[Exercise inputs Boundary: Start]
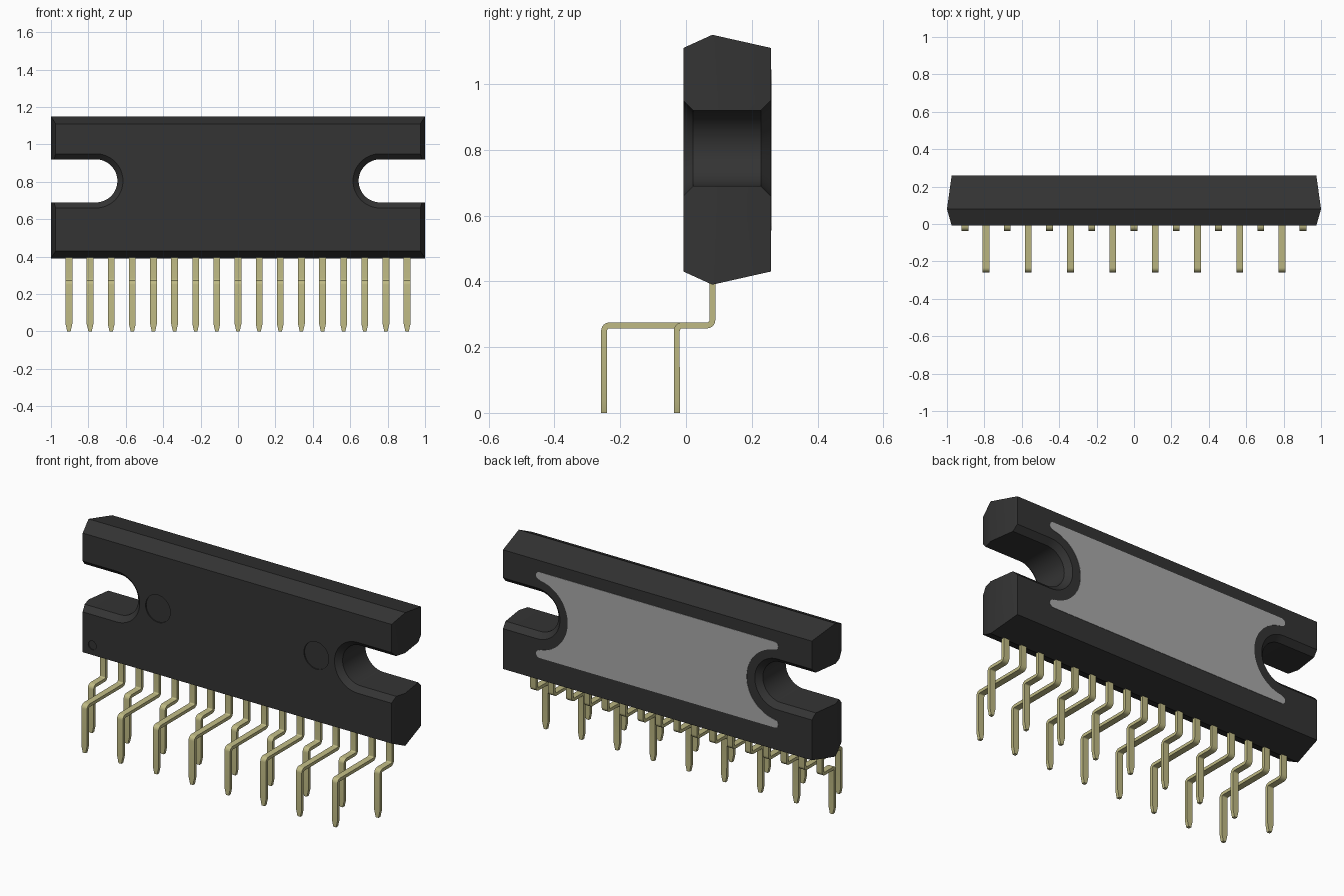
import bpy, bmesh
from math import cos, sin, radians, pi
from mathutils import Vector

cube = bpy.data.objects.get("Cube")
if cube:
    bpy.data.objects.remove(cube, do_unlink=True)


def material(name, r, g, b):
    m = bpy.data.materials.new(name)
    m.use_nodes = True
    m.diffuse_color = (r, g, b, 1)
    bsdf = m.node_tree.nodes["Principled BSDF"]
    bsdf.inputs["Base Color"].default_value = (r, g, b, 1)
    bsdf.inputs["Roughness"].default_value = 0.6
    return m


BLACK = material("black plastic", 0.034, 0.034, 0.034)
GREY = material("grey metal", 0.40, 0.40, 0.40)
BRASS = material("pale brass", 0.52, 0.49, 0.23)

FRONT, BACK, RIDGE = -0.008, 0.258, 0.08
SLOT_X, SLOT_Z, SLOT_R = 0.76, 0.805, 0.115


def loft_mesh(name, rings, mat):
    """Closed solid through rings that all have the same point count."""
    bm = bmesh.new()
    loops = [[bm.verts.new(p) for p in ring] for ring in rings]
    n = len(loops[0])
    for a, b in zip(loops, loops[1:]):
        for i in range(n):
            j = (i + 1) % n
            bm.faces.new((a[i], a[j], b[j], b[i]))
    bm.faces.new(loops[0][::-1])
    bm.faces.new(loops[-1])
    bmesh.ops.recalc_face_normals(bm, faces=bm.faces[:])
    mesh = bpy.data.meshes.new(name)
    bm.to_mesh(mesh)
    bm.free()
    mesh.materials.append(mat)
    return mesh


def add(name, mesh):
    obj = bpy.data.objects.new(name, mesh)
    bpy.context.collection.objects.link(obj)
    return obj


def smooth(obj):
    bpy.ops.object.select_all(action='DESELECT')
    obj.select_set(True)
    bpy.context.view_layer.objects.active = obj
    bpy.ops.object.shade_smooth_by_angle(angle=radians(25))


def arc(cx, cz, r, start, end, steps):
    angles = [radians(start + (end - start) * i / steps) for i in range(steps + 1)]
    return [(cx + r * cos(a), cz + r * sin(a)) for a in angles]


def at_depth(outline, y):
    return [(x, y, z) for x, z in outline]


# Moulded body, widest along a ridge near the front
def rectangle(y, hx, hz):
    return [(sx * hx, y, 0.77 + sz * hz)
            for sx, sz in ((-1, -1), (1, -1), (1, 1), (-1, 1))]


body = add("body", loft_mesh("body", [rectangle(FRONT, 0.975, 0.34),
                                      rectangle(RIDGE, 1.0, 0.38),
                                      rectangle(BACK, 0.975, 0.34)], BLACK))


# Cutters: open-ended mounting slots with flared rims, and shallow mould marks
def slot_ring(y, r, side):
    outline = [(1.3, SLOT_Z + r)] + arc(SLOT_X, SLOT_Z, r, 90, 270, 32) + [(1.3, SLOT_Z - r)]
    return [(side * x, y, z) for x, z in outline]


cutters = []
for side in (-1, 1):
    rings = [slot_ring(y, SLOT_R + flare, side) for y, flare in
             ((FRONT - 0.05, 0.08), (FRONT + 0.03, 0), (BACK - 0.03, 0), (BACK + 0.05, 0.08))]
    cutters.append(add("slot_cutter", loft_mesh("slot_cutter", rings, BLACK)))

for x, z, r in ((-0.5, SLOT_Z, 0.078), (0.5, SLOT_Z, 0.078), (-0.915, 0.485, 0.025)):
    circle = arc(x, z, r, 0, 360, 40)[:-1]
    rings = [at_depth(circle, FRONT - 0.05), at_depth(circle, FRONT + 0.006)]
    cutters.append(add("mark_cutter", loft_mesh("mark_cutter", rings, BLACK)))

bpy.context.view_layer.objects.active = body
for cutter in cutters:
    cutter.hide_render = True
    mod = body.modifiers.new("cut", 'BOOLEAN')
    mod.operation = 'DIFFERENCE'
    mod.solver = 'EXACT'
    mod.object = cutter
    bpy.ops.object.modifier_apply(modifier=mod.name)
for cutter in cutters:
    bpy.data.objects.remove(cutter, do_unlink=True)
smooth(body)

# Heat spreader plate on the back, scooped out around both slots
half = (arc(0.743, 0.223, 0.022, 90, -90, 8)
        + arc(0.765, 0, 0.2, 98, 262, 32)
        + arc(0.743, -0.223, 0.022, 90, -90, 8))
outline = [(x, z + SLOT_Z - 0.005) for x, z in half + [(-x, -z) for x, z in half]]
add("heat_spreader", loft_mesh("heat_spreader", [at_depth(outline, BACK - 0.004),
                                                 at_depth(outline, BACK + 0.002)], GREY))


# Bent pins: flat strip swept along a stepped path, tapered at the tip
def pin_mesh(name, foot_y):
    bend, level, thick, width = 0.016, 0.266, 0.009, 0.018
    path = [(RIDGE, 0.43)]
    path += arc(RIDGE - bend, level + bend, bend, 0, -90, 6)
    path += arc(foot_y + bend, level - bend, bend, 90, 180, 6)
    path += [(foot_y, 0.04), (foot_y, 0)]
    pts = [Vector(p) for p in path]
    rings = []
    for i, p in enumerate(pts):
        before = (p - pts[i - 1]).normalized() if i else Vector((0, -1))
        after = (pts[i + 1] - p).normalized() if i + 1 < len(pts) else before
        t = (before + after).normalized()
        n = Vector((-t.y, t.x)) * thick
        w = width if i + 1 < len(pts) else width * 0.5
        a, b = p + n, p - n
        rings.append([(-w, a.x, a.y), (w, a.x, a.y), (w, b.x, b.y), (-w, b.x, b.y)])
    return loft_mesh(name, rings, BRASS)


short_pin = pin_mesh("short_pin", -0.028)
long_pin = pin_mesh("long_pin", -0.249)
for i in range(17):
    is_long = i % 2 == 1
    pin = add(("long_pin_" if is_long else "short_pin_") + str(i + 1),
              long_pin if is_long else short_pin)
    pin.location.x = (i - 8) * 0.113
    if i < 2:
        smooth(pin)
[Exercise inputs Boundary: End]
Your answer should be every line above that contains the word "objects".

cube = bpy.data.objects.get("Cube")
    bpy.data.objects.remove(cube, do_unlink=True)
    obj = bpy.data.objects.new(name, mesh)
    bpy.context.collection.objects.link(obj)
    bpy.context.view_layer.objects.active = obj
bpy.context.view_layer.objects.active = body
    bpy.data.objects.remove(cutter, do_unlink=True)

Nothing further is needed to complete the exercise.